_Task brief_.
Look through the records that follow. Copy every line containing the word "turnedX".

══ Records for the exercise

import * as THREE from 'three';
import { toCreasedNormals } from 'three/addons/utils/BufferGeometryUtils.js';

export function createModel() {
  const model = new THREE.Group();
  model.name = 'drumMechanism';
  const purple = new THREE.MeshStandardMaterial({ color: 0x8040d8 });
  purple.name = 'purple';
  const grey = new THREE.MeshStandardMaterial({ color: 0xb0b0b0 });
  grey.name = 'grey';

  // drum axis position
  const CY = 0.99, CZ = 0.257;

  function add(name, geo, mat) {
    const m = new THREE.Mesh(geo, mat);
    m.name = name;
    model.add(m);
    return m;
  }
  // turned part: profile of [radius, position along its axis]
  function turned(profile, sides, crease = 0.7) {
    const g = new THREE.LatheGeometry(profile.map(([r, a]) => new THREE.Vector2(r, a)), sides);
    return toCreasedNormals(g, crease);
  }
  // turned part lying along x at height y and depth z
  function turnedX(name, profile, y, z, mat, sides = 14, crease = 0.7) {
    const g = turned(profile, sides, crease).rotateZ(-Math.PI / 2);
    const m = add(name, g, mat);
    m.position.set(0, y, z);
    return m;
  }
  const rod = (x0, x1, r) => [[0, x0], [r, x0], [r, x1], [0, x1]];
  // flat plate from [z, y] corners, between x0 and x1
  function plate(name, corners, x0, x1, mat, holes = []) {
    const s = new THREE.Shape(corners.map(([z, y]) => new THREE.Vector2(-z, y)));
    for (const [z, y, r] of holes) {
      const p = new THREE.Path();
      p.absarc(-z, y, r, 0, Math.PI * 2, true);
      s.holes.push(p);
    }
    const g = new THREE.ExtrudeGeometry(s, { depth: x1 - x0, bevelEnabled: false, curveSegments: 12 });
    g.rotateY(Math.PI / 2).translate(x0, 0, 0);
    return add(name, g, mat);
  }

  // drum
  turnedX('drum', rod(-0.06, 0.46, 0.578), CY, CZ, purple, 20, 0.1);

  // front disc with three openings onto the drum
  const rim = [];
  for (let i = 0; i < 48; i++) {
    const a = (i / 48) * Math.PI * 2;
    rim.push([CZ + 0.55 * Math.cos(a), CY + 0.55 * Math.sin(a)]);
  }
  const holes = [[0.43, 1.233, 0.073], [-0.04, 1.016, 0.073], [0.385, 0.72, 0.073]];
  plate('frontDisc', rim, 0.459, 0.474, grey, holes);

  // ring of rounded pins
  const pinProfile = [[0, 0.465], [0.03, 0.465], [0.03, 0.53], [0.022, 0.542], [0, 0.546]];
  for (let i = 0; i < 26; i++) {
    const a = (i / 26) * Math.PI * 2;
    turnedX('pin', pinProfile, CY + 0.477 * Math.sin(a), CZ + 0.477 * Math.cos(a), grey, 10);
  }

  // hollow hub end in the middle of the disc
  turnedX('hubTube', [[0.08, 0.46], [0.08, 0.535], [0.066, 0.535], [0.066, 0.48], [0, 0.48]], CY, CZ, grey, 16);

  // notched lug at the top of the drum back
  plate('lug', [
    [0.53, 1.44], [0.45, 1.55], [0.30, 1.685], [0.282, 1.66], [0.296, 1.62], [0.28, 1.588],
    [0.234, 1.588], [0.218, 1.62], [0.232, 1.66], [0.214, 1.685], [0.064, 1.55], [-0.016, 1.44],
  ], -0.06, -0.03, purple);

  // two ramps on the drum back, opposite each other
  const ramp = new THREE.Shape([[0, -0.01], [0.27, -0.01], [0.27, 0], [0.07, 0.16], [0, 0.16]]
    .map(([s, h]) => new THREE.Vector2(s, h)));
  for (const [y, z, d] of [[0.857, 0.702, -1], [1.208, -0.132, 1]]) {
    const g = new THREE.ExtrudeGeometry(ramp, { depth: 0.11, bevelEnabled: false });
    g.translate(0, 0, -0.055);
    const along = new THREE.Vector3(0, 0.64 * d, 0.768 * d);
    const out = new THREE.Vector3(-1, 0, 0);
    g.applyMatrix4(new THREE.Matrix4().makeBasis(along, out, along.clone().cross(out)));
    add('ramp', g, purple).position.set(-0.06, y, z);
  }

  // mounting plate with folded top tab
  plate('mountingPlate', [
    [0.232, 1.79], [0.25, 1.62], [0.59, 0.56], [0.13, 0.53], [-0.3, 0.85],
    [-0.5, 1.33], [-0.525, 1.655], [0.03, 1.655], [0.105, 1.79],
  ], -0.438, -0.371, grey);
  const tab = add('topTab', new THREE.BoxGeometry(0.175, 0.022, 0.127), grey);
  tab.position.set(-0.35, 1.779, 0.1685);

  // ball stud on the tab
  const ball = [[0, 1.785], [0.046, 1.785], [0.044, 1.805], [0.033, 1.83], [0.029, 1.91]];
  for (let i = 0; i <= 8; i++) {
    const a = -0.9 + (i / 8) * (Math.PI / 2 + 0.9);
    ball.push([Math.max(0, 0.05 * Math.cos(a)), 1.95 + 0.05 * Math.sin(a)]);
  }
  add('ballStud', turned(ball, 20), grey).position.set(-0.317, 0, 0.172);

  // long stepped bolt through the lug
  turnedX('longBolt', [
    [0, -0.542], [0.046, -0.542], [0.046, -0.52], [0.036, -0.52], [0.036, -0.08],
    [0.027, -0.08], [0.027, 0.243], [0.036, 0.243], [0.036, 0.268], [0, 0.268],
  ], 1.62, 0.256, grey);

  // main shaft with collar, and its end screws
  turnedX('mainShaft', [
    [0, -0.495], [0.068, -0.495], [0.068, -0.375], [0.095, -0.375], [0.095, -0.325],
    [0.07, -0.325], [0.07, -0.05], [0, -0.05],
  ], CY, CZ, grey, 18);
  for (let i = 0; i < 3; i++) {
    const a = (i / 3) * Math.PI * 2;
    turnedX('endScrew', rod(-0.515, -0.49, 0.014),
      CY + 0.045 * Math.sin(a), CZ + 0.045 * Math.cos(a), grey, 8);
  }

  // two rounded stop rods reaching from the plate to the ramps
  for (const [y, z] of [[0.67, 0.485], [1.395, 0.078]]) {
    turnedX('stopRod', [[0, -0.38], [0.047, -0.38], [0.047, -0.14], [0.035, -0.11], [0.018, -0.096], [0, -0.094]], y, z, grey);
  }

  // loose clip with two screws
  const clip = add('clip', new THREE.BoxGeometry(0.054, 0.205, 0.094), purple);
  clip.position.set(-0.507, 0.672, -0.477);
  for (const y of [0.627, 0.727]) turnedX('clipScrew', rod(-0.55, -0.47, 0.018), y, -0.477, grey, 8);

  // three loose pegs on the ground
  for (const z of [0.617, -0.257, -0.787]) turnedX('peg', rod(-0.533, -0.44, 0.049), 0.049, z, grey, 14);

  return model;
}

════

_Task output_.
  function turnedX(name, profile, y, z, mat, sides = 14, crease = 0.7) {
  turnedX('drum', rod(-0.06, 0.46, 0.578), CY, CZ, purple, 20, 0.1);
    turnedX('pin', pinProfile, CY + 0.477 * Math.sin(a), CZ + 0.477 * Math.cos(a), grey, 10);
  turnedX('hubTube', [[0.08, 0.46], [0.08, 0.535], [0.066, 0.535], [0.066, 0.48], [0, 0.48]], CY, CZ, grey, 16);
  turnedX('longBolt', [
  turnedX('mainShaft', [
    turnedX('endScrew', rod(-0.515, -0.49, 0.014),
    turnedX('stopRod', [[0, -0.38], [0.047, -0.38], [0.047, -0.14], [0.035, -0.11], [0.018, -0.096], [0, -0.094]], y, z, grey);
  for (const y of [0.627, 0.727]) turnedX('clipScrew', rod(-0.55, -0.47, 0.018), y, -0.477, grey, 8);
  for (const z of [0.617, -0.257, -0.787]) turnedX('peg', rod(-0.533, -0.44, 0.049), 0.049, z, grey, 14);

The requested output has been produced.